Phd Education /research Class – Coursework Example

Creswell calls ‘paradigm’ as the ‘worldview’ meaning “a basic set of beliefs that guide action” (Guba, 1990 cited in Creswell, 2009, p. 6). A research paradigm, therefore, refers to the beliefs of the researcher about the nature of reality and nature of knowledge that underpin the research. In this sense, research paradigm is a broader term that comprises of both the ontological and epistemological views underpinning any research. Such inherent assumptions guide any research and the methods and methodology of a research are based on these assumptions. It is important for researchers to know the significance of paradigm, ontology and epistemology as they form the philosophical and theoretical basis of their research.

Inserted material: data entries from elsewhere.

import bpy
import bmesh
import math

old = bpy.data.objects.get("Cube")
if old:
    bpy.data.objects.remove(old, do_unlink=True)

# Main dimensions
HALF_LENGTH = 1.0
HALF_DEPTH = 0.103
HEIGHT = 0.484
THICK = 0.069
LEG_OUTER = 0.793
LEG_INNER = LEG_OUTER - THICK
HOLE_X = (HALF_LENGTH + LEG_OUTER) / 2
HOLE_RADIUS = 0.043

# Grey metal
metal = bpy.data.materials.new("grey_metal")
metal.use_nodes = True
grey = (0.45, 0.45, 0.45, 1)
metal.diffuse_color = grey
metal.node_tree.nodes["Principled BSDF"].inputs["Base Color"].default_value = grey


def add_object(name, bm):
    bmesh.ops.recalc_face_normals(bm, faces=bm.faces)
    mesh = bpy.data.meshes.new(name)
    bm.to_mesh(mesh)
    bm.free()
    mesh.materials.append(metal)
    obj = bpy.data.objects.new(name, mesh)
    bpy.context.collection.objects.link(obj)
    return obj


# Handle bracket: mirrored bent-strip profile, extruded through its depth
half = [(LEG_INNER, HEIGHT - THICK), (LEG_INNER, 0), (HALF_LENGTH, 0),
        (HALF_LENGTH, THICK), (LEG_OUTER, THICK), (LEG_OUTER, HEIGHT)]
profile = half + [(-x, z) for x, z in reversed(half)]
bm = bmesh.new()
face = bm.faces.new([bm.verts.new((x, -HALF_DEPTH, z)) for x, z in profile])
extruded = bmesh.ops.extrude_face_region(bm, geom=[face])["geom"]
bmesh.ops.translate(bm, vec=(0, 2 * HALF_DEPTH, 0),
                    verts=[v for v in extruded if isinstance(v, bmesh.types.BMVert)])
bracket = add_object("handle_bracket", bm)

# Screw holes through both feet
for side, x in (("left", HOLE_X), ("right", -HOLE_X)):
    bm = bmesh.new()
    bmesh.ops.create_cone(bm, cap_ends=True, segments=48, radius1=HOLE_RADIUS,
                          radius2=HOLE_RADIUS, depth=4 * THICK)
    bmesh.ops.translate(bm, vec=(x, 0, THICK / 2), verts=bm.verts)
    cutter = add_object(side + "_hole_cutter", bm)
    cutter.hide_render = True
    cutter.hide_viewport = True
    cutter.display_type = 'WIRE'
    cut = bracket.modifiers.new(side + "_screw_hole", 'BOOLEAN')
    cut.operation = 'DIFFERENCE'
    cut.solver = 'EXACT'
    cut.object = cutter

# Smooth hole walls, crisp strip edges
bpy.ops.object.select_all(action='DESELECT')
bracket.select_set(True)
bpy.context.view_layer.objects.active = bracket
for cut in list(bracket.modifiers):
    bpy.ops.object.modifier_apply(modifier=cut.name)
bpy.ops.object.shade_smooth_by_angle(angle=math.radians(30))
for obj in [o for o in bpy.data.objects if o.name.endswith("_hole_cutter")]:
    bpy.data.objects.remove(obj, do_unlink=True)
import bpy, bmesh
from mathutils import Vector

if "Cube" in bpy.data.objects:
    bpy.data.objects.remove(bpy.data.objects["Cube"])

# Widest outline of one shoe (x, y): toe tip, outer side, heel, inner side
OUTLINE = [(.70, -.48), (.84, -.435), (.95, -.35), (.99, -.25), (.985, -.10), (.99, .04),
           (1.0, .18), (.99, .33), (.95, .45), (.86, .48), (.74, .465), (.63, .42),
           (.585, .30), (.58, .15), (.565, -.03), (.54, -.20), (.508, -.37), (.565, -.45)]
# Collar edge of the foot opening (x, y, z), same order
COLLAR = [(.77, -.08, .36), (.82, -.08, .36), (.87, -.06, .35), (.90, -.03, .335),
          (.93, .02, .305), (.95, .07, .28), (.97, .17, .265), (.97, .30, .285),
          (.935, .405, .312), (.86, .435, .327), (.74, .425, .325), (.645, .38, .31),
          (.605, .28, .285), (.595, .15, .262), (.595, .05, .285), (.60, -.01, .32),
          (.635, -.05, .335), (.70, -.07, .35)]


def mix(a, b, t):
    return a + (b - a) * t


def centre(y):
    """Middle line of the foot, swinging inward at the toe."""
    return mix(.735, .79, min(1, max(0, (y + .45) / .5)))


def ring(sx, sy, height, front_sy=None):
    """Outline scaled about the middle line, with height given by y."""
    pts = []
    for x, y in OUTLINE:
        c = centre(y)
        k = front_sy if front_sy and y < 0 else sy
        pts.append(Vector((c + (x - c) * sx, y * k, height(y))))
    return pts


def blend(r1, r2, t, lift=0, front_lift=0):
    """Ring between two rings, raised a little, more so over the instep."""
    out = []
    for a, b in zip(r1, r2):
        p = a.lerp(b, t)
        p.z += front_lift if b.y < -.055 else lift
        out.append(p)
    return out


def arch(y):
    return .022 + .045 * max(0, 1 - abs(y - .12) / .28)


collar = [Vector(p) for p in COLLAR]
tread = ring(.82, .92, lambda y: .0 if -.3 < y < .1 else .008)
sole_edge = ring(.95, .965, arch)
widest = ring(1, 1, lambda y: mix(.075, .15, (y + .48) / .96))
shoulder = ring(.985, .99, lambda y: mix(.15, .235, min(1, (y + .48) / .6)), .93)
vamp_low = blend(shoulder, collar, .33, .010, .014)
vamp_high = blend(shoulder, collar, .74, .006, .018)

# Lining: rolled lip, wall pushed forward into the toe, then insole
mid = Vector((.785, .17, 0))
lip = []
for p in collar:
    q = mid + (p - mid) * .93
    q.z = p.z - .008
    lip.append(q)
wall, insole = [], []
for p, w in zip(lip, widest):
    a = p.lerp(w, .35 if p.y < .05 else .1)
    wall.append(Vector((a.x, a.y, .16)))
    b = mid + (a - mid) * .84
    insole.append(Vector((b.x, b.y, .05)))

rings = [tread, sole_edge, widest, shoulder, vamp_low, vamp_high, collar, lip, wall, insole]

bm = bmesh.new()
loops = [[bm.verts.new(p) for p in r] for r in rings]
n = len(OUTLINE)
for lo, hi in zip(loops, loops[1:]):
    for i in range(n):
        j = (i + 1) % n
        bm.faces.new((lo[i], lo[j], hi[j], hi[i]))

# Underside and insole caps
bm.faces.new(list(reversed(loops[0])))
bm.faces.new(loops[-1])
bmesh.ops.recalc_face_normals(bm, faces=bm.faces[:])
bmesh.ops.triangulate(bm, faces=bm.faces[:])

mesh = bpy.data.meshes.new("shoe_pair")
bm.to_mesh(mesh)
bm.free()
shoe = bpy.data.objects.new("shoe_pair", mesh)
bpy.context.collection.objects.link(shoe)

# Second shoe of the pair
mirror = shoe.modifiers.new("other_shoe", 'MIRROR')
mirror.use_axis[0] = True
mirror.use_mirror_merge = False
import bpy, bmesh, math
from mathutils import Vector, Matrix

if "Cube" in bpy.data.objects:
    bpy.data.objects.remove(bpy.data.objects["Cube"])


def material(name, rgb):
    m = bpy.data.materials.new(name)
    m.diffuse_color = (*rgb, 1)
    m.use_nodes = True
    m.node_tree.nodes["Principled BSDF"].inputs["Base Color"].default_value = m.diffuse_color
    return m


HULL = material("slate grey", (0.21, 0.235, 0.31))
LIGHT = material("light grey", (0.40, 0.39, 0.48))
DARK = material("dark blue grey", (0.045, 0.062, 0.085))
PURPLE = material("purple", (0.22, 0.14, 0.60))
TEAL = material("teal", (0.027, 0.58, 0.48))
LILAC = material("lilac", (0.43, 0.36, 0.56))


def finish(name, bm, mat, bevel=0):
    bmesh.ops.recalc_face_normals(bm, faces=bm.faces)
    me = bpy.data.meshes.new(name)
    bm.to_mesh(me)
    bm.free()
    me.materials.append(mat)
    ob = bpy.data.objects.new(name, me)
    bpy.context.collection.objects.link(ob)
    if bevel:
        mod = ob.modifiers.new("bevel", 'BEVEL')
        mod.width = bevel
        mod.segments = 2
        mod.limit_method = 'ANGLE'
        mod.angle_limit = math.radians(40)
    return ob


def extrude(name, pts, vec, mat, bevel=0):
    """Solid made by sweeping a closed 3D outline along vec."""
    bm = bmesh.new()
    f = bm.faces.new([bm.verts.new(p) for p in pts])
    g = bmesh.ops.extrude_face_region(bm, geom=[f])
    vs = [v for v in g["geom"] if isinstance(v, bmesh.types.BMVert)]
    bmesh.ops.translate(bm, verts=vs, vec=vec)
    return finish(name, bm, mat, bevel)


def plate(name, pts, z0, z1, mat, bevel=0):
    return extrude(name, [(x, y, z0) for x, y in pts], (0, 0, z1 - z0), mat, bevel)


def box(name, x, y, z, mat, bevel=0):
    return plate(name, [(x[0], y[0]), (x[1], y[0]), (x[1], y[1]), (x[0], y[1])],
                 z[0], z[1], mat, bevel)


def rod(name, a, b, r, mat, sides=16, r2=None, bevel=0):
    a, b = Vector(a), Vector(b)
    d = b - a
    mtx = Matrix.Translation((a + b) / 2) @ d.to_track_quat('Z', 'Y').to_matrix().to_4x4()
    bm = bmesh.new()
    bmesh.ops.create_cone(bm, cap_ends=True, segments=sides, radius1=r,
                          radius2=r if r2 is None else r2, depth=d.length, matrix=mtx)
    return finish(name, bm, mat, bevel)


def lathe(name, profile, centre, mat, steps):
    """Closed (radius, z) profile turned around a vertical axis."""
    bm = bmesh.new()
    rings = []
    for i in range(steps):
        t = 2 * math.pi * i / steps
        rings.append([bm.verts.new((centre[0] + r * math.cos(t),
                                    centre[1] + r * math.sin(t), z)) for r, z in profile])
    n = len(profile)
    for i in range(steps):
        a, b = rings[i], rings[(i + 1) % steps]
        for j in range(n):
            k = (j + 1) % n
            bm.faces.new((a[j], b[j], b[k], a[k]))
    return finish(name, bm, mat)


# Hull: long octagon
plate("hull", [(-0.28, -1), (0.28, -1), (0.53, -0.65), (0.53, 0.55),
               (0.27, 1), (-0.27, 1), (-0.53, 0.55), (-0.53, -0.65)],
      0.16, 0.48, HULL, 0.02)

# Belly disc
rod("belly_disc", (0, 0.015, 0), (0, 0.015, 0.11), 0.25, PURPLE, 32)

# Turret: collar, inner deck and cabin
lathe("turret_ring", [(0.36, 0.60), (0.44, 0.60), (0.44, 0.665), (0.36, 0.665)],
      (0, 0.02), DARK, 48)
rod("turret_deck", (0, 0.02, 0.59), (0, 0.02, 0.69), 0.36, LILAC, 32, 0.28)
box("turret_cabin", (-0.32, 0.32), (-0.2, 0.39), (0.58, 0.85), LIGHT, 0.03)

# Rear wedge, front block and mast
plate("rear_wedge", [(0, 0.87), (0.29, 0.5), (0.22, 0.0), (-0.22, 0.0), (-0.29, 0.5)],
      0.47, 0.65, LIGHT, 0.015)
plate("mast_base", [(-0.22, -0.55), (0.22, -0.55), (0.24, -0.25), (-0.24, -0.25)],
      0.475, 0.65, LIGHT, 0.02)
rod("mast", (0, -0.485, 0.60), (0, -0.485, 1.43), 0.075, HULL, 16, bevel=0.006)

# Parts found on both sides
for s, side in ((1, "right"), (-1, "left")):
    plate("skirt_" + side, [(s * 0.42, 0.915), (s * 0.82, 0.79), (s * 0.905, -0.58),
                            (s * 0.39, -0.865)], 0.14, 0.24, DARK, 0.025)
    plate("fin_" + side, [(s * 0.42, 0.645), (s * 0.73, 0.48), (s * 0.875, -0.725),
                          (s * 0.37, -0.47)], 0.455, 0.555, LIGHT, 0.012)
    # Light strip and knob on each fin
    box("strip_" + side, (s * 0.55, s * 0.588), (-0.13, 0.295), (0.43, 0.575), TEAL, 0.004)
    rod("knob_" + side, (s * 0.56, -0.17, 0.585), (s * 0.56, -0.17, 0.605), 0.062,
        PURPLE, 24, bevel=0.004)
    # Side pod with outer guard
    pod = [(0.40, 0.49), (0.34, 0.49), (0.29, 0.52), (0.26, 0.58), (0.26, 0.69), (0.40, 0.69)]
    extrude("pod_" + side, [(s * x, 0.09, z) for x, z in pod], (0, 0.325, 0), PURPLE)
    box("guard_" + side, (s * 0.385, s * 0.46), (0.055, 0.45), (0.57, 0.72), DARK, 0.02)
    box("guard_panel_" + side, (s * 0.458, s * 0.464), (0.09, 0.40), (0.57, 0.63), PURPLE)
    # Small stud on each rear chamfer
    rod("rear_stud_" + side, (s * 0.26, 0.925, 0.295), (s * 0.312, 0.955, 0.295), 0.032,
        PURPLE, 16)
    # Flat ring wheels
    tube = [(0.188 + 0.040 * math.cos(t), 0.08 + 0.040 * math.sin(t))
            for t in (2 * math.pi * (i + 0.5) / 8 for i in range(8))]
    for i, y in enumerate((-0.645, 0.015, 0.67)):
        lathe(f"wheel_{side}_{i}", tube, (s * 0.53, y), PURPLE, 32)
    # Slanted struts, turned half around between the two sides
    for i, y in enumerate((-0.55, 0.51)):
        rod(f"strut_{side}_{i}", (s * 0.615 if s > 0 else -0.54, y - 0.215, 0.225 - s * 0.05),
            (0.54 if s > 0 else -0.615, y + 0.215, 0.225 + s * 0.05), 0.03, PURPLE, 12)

Ontology and epistemology are the philosophical assumptions about reality and knowledge respectively. Ontology refers to “the nature of reality” being studied in a research (Creswell, 2009, p. 21; Laureate Education, 2009). It is important for a researcher to have a clear idea about what constitutes reality according to him/her. They need to take a position in order to answer what it is that they are studying? Epistemology is the philosophical assumptions about what knowledge is and refers to “the study of knowledge” (media) and “how we know what we know” (Creswell, 2009, p.21; Laureate Education, 2009). Epistemology is also about scope of knowledge and is related to questions such as ‘how do we know what is true/real’, and ‘how can we determine whether something is true or false’, and ‘how to keep personal bias out of the picture’ (Laureate Education, 2009). Based on the epistemological view, any researcher can decide the sources of knowledge and their credibility. To differentiate these two terms, ontology would be the belief about what is true, while epistemology would be about the method(s) to find out the truth.
Philosophy of science concerns with the key question, ‘what is science?’ This also means answering what is not science. It is a set of assumptions and beliefs about the nature and purpose of science. It theorises science and defines scientific body of knowledge (Reynolds, 2007). While theorising what science is and what is not, philosophy of science inherently makes ontological and epistemological assumptions about the nature and credibility of reality that can be called science and cannot be called science and the process by which they can be found out to be so. It is essential for a researcher to know what philosophy of science is in order to theorise what is science according to their research and to frame the methodology for their research as well choose the methods.
References
Creswell, J. (2009). Research design: Qualitative, quantitative, and mixed methods approaches. Thousand Oaks, CA: Sage Publications.
Laureate Education, Inc. (Executive Producer). (2009). Introduction to research design. Baltimore, MD: Author.
Reynolds, P. D. (2007). A primer in theory construction (Laureate Education, Inc., custom ed.). Boston: Pearson Education.